I’ve not been all that public about my new position at Columbia College Chicago. Fifty years ago, people would have called it radio silence. But in this age of the always-on newsfeed this silence merits little note. Except my own. Because the silence has been mine. And hopefully, now it’s over. Moving is complicated. So is a new job. And a new city. And saying goodbye to friends. And a slew of garden-variety complications exacerbated by any move. Needless to say, I’m somewhat settled again.
And the first thing I want to say is that I’m incredibly proud and thankful to be working at Columbia College Chicago (which I’ll now refer to as CCC). So far, the students have been a revelation. Most coming from a lower-middle class background with a career-focuses embedded somewhere within the arts or arts-supporting-professions. I’ve got dancers, radio producers, set designers, fashion majors, music agency, etc. A solid percentage of my students’ experience of academic environments is that of the outsider with plenty of brains and ambition, but little correspondence between their own investments/preoccupations and the most standard academic focuses of high schools and larger academic institutions. To some degree–and I’ll admit I’m a newbie just trying to get a foothold–I get the sense that this is a place that attracts academic “outsiders.” But of a relatively specific sort. Not the sort who arrive at an institution ill-prepared to dive-in to the rigors of a traditional four-year university. And not the sort who lack the focus to succeed.

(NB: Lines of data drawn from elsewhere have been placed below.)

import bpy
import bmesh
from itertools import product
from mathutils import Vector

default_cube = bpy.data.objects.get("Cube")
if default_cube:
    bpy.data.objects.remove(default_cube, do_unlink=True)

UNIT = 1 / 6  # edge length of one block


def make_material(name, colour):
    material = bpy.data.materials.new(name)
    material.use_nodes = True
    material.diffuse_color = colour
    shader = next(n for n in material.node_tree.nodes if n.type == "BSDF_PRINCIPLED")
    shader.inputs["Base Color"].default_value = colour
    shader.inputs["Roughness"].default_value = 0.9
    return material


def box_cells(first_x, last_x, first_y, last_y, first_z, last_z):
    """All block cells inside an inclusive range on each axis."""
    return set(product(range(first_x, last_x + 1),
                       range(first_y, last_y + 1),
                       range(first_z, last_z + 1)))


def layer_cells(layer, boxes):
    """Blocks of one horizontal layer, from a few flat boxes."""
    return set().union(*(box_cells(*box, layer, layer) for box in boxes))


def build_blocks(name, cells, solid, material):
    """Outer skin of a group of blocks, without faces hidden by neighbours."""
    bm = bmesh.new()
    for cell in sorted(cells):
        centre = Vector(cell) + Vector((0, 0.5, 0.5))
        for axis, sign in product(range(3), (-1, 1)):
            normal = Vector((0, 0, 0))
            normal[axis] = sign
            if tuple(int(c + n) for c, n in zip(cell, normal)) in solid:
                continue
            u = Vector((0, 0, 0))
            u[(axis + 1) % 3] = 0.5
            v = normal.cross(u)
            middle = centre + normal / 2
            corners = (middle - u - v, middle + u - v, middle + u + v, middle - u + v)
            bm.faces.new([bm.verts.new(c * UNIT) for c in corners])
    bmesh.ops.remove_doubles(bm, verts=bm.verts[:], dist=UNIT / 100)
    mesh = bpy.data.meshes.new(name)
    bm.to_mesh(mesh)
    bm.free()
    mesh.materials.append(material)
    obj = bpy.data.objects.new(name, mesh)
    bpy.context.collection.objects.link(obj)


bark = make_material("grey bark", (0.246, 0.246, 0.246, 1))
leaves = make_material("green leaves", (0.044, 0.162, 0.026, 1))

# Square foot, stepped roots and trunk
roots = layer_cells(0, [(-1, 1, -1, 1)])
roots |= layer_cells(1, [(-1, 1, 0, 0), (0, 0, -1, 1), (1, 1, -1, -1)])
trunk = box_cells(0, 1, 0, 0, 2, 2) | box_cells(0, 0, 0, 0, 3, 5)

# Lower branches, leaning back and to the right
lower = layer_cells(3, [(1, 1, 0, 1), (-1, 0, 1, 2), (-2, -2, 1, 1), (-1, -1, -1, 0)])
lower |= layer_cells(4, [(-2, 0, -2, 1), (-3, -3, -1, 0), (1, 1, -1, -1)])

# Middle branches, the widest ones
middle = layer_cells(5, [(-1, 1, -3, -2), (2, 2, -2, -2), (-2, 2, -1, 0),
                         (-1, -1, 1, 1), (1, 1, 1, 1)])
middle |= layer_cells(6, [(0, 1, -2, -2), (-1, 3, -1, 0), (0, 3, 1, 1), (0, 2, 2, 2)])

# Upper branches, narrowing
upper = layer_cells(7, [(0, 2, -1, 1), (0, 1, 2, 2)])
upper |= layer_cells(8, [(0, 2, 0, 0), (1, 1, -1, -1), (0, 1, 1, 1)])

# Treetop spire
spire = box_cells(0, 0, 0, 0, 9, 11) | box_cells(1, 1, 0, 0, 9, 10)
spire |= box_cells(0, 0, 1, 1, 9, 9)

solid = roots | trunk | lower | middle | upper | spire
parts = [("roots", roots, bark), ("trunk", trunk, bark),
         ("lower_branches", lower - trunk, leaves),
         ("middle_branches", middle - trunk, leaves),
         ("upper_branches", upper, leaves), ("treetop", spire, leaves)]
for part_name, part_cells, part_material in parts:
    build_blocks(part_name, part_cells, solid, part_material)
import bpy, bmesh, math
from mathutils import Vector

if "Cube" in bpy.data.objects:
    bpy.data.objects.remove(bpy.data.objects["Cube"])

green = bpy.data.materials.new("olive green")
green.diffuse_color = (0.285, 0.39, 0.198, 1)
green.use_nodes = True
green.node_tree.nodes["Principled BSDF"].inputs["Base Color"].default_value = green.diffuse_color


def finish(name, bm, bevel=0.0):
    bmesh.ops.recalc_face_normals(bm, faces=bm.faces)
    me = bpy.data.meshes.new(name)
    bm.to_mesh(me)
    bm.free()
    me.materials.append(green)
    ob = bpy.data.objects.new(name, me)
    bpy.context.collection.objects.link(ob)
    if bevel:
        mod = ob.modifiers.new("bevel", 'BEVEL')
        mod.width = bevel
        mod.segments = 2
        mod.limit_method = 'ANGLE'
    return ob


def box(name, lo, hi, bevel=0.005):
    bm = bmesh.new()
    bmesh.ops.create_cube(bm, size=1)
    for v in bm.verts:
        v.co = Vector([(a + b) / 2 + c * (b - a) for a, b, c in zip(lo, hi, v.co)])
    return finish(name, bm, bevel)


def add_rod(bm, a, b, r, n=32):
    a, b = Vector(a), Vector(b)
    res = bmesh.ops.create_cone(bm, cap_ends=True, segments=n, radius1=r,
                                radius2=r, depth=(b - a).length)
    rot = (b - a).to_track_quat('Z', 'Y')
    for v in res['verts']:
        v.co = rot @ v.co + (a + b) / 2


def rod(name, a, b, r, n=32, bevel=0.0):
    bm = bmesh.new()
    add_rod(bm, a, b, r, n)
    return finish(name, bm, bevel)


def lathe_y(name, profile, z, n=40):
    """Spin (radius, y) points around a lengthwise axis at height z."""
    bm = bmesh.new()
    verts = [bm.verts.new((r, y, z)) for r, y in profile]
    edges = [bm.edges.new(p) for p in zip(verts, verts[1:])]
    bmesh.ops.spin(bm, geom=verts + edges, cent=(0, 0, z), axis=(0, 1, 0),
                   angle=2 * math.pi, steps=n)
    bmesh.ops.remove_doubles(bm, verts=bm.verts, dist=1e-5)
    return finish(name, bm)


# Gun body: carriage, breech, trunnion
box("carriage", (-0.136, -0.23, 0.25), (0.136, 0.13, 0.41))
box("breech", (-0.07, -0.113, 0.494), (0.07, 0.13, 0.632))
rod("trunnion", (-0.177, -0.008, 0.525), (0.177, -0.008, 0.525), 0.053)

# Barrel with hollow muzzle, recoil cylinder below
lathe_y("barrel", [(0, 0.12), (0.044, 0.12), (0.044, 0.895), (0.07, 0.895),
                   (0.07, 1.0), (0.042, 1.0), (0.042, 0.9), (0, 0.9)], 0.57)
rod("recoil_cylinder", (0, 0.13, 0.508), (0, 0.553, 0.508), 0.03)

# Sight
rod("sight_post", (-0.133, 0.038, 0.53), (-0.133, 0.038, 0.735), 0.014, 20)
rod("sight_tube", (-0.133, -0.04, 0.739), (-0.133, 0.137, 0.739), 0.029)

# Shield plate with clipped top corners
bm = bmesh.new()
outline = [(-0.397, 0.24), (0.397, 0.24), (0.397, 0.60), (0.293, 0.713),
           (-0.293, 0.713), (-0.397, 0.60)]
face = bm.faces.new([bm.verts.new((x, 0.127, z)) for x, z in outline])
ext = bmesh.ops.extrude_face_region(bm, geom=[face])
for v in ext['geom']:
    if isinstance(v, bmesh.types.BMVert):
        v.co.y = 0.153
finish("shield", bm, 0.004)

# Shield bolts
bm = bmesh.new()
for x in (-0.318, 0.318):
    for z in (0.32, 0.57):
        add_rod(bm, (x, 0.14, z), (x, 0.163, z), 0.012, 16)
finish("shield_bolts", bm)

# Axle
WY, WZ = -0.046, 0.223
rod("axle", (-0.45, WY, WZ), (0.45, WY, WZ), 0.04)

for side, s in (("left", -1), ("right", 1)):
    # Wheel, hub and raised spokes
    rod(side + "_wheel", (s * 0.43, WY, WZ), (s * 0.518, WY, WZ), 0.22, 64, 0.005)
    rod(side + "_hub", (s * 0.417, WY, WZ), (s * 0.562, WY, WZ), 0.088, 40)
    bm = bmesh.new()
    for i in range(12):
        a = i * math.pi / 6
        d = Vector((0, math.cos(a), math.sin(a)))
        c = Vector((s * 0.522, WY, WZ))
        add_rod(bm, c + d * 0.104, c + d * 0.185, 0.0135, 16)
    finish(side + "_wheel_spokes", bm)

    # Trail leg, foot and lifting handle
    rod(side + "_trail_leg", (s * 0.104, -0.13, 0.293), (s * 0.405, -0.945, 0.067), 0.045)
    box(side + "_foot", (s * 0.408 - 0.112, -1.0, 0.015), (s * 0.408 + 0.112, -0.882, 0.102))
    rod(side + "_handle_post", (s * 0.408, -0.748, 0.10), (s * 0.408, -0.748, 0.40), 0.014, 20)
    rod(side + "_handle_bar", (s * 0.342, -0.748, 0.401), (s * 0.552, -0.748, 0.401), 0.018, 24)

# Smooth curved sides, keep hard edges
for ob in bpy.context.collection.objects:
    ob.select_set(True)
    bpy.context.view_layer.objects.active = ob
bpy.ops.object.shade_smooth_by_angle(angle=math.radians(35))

Rather, I’m getting the sense that most of my students are young men and women who’ve finally found a place that has institutionalized and certified the professionalization and career tracks in which they are interested.
It’s basically a large, urban college for creatives. Smart, motivated, and surprising students. To some extent, I can’t believe how lucky I am.
As an undergraduate, I majored in Architecture for a year, ended up only a credit short for a studio-arts minor, and majored in English Literature. My master’s degree is in Creative Writing with an emphasis in poetry. And after graduate school, I spent four-years as a full-time potter. The fine arts have always been a part of my life, and that background provides me with a wealth of knowledge–and surprising street cred–with these students. It’s something I’ve not experienced before.
While I’m here, I’m going to be making some major changes to my teaching practices. Not at all re-inventing myself. Rather, I now feel I have the freedom (from the administration) and the trust (of my colleagues and students) to push the limits of this particular institution in terms of digital writing practices in the first-year composition classroom. My first-semester course students will be producing both audio-projects and audio-visual digital projects. The texts we’ll be “reading” will encompass audio texts, online video, blogs, and selections from longer graphic texts.
I’ll soon be posting my course website for anyone who’s interested. Thanks for stopping by.